Developing good academic practice
Developing good academic practice

Start this free course now. Just create an account and sign in. Enrol and complete the course for a free statement of participation or digital badge if available.

Free course

Developing good academic practice

5.1 Why should you cite references?

When producing an assignment, any other assessed piece of work or something that is going to be viewed and/or used by others, it is important to include complete and accurate references because:

  • your references show you have read around the subject;
  • your academic argument will be stronger if it’s supported by evidence from other people’s research;
  • others will be able to find and use the same sources that informed your work, which in turn allows them to check the validity and authenticity of your work, as well as develop and enhance their own understanding of the subject.

If you use other people’s work to construct your answers and do not include appropriate references, then you will be passing off other people’s work as your own, and so be guilty of plagiarism.

As you progress through your academic career, it is important to develop your study skills and understand when, where and what you need to reference. It is equally important to develop an understanding of what you don't need to reference (e.g. your own thoughts and ideas, and anything that constitutes common knowledge).

The various styles in which you should present references are briefly described below, but which system you use and the exact form of the reference depends upon the advice given by your university or college. You should check your course material for specific details about which form of referencing to use.

DGAP_1

Take your learning further

Making the decision to study can be a big step, which is why you'll want a trusted University.

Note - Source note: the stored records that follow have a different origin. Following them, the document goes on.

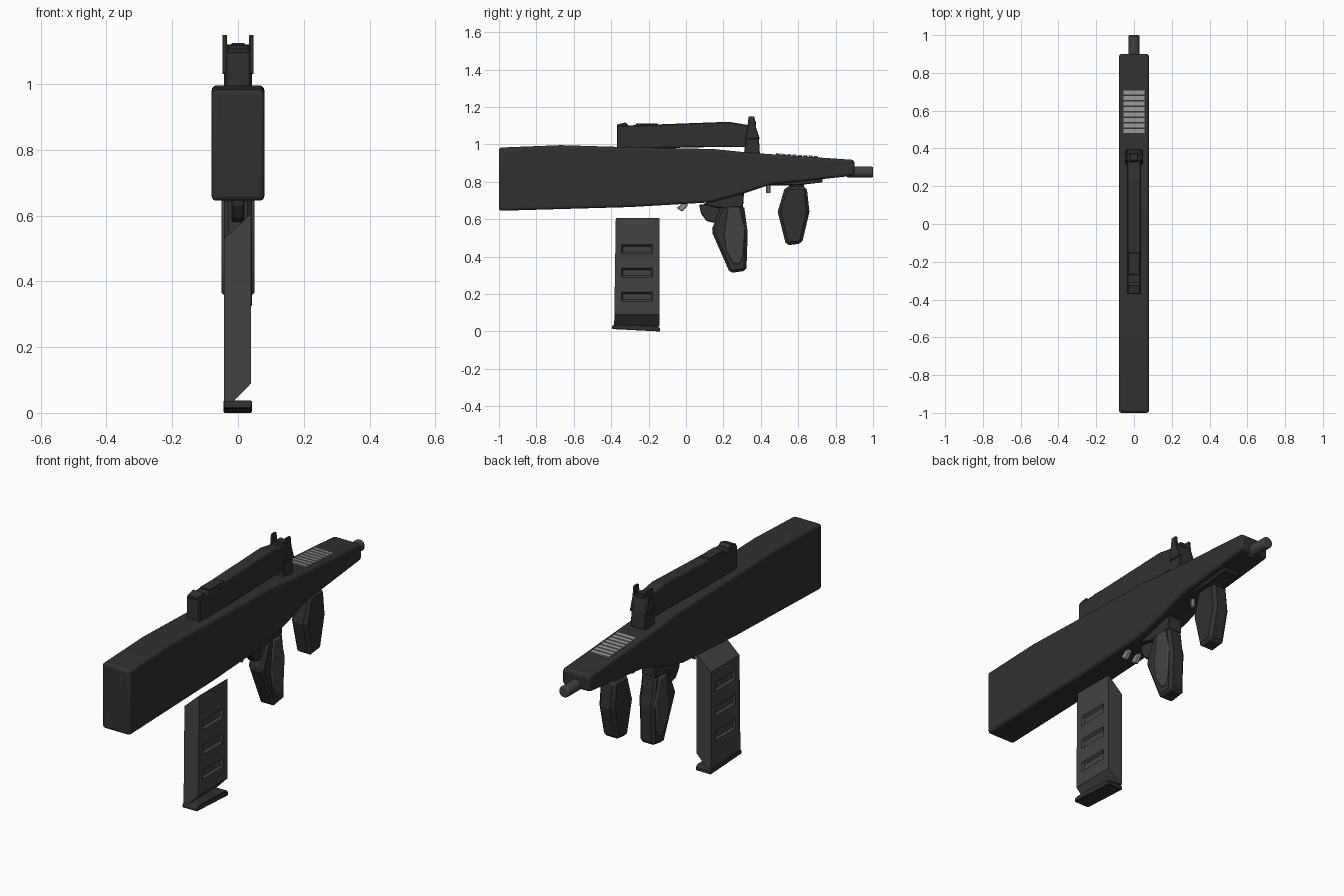
import bpy, bmesh, math
from mathutils import Vector, Matrix

if "Cube" in bpy.data.objects:
    bpy.data.objects.remove(bpy.data.objects["Cube"])


def material(name, v):
    m = bpy.data.materials.new(name)
    m.diffuse_color = (v, v, v, 1)
    m.use_nodes = True
    m.node_tree.nodes["Principled BSDF"].inputs["Base Color"].default_value = m.diffuse_color
    return m


BLACK = material("black", 0.03)
DARK = material("dark_grey", 0.055)
GREY = material("light_grey", 0.3)


def finish(name, bm, mat, bevel=0.0, segs=1):
    bmesh.ops.recalc_face_normals(bm, faces=bm.faces)
    me = bpy.data.meshes.new(name)
    bm.to_mesh(me)
    bm.free()
    ob = bpy.data.objects.new(name, me)
    bpy.context.collection.objects.link(ob)
    me.materials.append(mat)
    if bevel:
        b = ob.modifiers.new("bevel", "BEVEL")
        b.width, b.segments = bevel, segs
        b.limit_method, b.angle_limit = "ANGLE", math.radians(40)
    if segs > 1:
        bpy.ops.object.select_all(action="DESELECT")
        ob.select_set(True)
        bpy.context.view_layer.objects.active = ob
        bpy.ops.object.shade_smooth_by_angle(angle=math.radians(35))
    return ob


def prism(name, pts, x0, x1, mat=BLACK, bevel=0.0, segs=1):
    """Extrude a (y, z) side profile from x0 to x1."""
    bm = bmesh.new()
    f = bm.faces.new([bm.verts.new((x0, y, z)) for y, z in pts])
    ext = bmesh.ops.extrude_face_region(bm, geom=[f])["geom"]
    bmesh.ops.translate(bm, vec=(x1 - x0, 0, 0),
                        verts=[v for v in ext if isinstance(v, bmesh.types.BMVert)])
    return finish(name, bm, mat, bevel, segs)


def box(name, x, y, z, mat=BLACK, bevel=0.0):
    return prism(name, [(y[0], z[0]), (y[1], z[0]), (y[1], z[1]), (y[0], z[1])],
                 x[0], x[1], mat, bevel)


def rod(name, a, b, r, mat, sides=16, bevel=0.0):
    a, b = Vector(a), Vector(b)
    bm = bmesh.new()
    rot = (b - a).to_track_quat("Z", "Y").to_matrix().to_4x4()
    bmesh.ops.create_cone(bm, cap_ends=True, segments=sides, radius1=r, radius2=r,
                          depth=(b - a).length, matrix=Matrix.Translation((a + b) / 2) @ rot)
    return finish(name, bm, mat, bevel, 2)


# Main body with rounded long edges, and barrel
prism("body", [(-1, 0.645), (-0.3, 0.665), (0.13, 0.69), (0.30, 0.735), (0.45, 0.785),
               (0.9, 0.833), (0.9, 0.917), (0.35, 0.955), (0.15, 0.975), (-0.3, 0.985),
               (-0.67, 0.996), (-1, 0.983)], -0.08, 0.08, BLACK, 0.014, 3)
rod("barrel", (0, 0.86, 0.852), (0, 1.0, 0.852), 0.029, DARK, 20, 0.006)

# Carry sight along the top
prism("sight_housing", [(-0.37, 0.975), (-0.37, 1.10), (-0.26, 1.103), (0.23, 1.121),
                        (0.35, 1.10), (0.385, 1.03), (0.39, 0.985), (0.30, 0.985), (0.1, 0.985)],
      -0.038, 0.038, BLACK, 0.005)
box("sight_top_panel", (-0.03, 0.03), (-0.27, -0.15), (1.09, 1.111), BLACK, 0.003)
prism("rear_sight", [(-0.368, 1.09), (-0.368, 1.106), (-0.325, 1.118), (-0.31, 1.105), (-0.31, 1.09)],
      -0.03, 0.03)
prism("front_sight_base", [(0.31, 0.95), (0.395, 0.95), (0.39, 1.03), (0.37, 1.11), (0.33, 1.11),
                           (0.32, 1.03)], -0.042, 0.042, BLACK, 0.004)
box("front_sight_post", (-0.022, 0.022), (0.335, 0.375), (1.10, 1.125), BLACK, 0.004)
for s, side in ((-1, "left"), (1, "right")):
    prism("front_sight_ear_" + side,
          [(0.32, 1.03), (0.395, 1.03), (0.372, 1.10), (0.366, 1.15), (0.335, 1.15), (0.33, 1.11)],
          s * 0.034, s * 0.047, BLACK, 0.002)

# Top rail slats following the slope of the body
for i in range(8):
    y = 0.482 + i * 0.029
    z = 0.955 - (y - 0.35) * 0.069
    prism("rail_slat_%d" % (i + 1), [(y, z - 0.012), (y, z + 0.007), (y + 0.022, z + 0.005),
                                     (y + 0.022, z - 0.013)], -0.055, 0.055, GREY)

# Lower rail, pin and folding fore grip
prism("lower_rail", [(0.44, 0.78), (0.60, 0.782), (0.73, 0.797), (0.73, 0.825), (0.44, 0.80)],
      -0.045, 0.045, BLACK, 0.004)
rod("sling_pin", (0, 0.44, 0.74), (0, 0.44, 0.80), 0.011, GREY, 10)
prism("fore_grip", [(0.53, 0.775), (0.645, 0.775), (0.66, 0.64), (0.62, 0.47), (0.535, 0.46),
                    (0.49, 0.64)], -0.045, 0.045, BLACK, 0.016)
box("fore_grip_mount", (-0.025, 0.025), (0.55, 0.63), (0.76, 0.80))

# Main grip with raised side panels
prism("grip_mount", [(0.09, 0.68), (0.17, 0.66), (0.305, 0.665), (0.31, 0.74), (0.13, 0.70)],
      -0.04, 0.04, BLACK, 0.004)
prism("main_grip", [(0.19, 0.675), (0.31, 0.675), (0.33, 0.53), (0.323, 0.325), (0.235, 0.312),
                    (0.135, 0.54)], -0.043, 0.043, BLACK, 0.014)
for s, side in ((-1, "left"), (1, "right")):
    prism("grip_panel_" + side,
          [(0.225, 0.665), (0.285, 0.665), (0.315, 0.55), (0.305, 0.40), (0.285, 0.36),
           (0.255, 0.36), (0.215, 0.43), (0.205, 0.52)], s * 0.03, s * 0.05, DARK, 0.007, 3)

# Trigger and selector levers
prism("trigger", [(0.07, 0.68), (0.08, 0.63), (0.11, 0.59), (0.155, 0.58), (0.20, 0.68)],
      -0.02, 0.02, BLACK, 0.005)
for s, side in ((-1, "left"), (1, "right")):
    prism("lever_" + side, [(-0.05, 0.66), (-0.02, 0.64), (0.01, 0.675), (0.0, 0.70)],
          s * 0.02, s * 0.042, GREY, 0.004)

# Magazine: slanted front profile extruded along y
bm = bmesh.new()
prof = [(-0.043, 0.53), (0.04, 0.606), (0.04, 0.09), (-0.018, 0.03), (-0.043, 0.03)]
loops = [[bm.verts.new((x, y0 + k * (z - 0.3), z)) for x, z in prof]
         for y0, k in ((-0.38, 0.015), (-0.142, 0.0))]
bm.faces.new(loops[0])
bm.faces.new(loops[1])
for i in range(5):
    j = (i + 1) % 5
    bm.faces.new((loops[0][i], loops[0][j], loops[1][j], loops[1][i]))
mag = finish("magazine", bm, DARK)

# Three grip recesses on each face of the magazine
for i, z in enumerate((0.185, 0.313, 0.44)):
    for s, x in ((-1, -0.043), (1, 0.04)):
        bm = bmesh.new()
        bmesh.ops.create_cube(bm, size=1)
        for v in bm.verts:
            inner = v.co.x * s < 0
            v.co = Vector((x + s * (-0.012 if inner else 0.012),
                           -0.2625 + v.co.y * (0.15 if inner else 0.18),
                           z + v.co.z * (0.03 if inner else 0.07)))
        cut = finish("recess_cutter_%d_%d" % (i, s), bm, BLACK)
        cut.hide_render = True
        cut.hide_set(True)
        d = mag.modifiers.new("recess", "BOOLEAN")
        d.operation, d.object, d.solver = "DIFFERENCE", cut, "EXACT"
prism("magazine_base", [(-0.395, 0.013), (-0.395, 0.03), (-0.375, 0.038), (-0.15, 0.03),
                        (-0.14, 0.018), (-0.14, 0.0)], -0.044, 0.042, BLACK, 0.003)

The Open University has 50 years’ experience delivering flexible learning and 170,000 students are studying with us right now. Take a look at all Open University courses.

If you are new to University-level study, we offer two introductory routes to our qualifications. You could either choose to start with an Access module, or a module which allows you to count your previous learning towards an Open University qualification. Read our guide on Where to take your learning next for more information.

Not ready for formal University study? Then browse over 1000 free courses on OpenLearn and sign up to our newsletter to hear about new free courses as they are released.

Every year, thousands of students decide to study with The Open University. With over 120 qualifications, we’ve got the right course for you.

Request an Open University prospectus371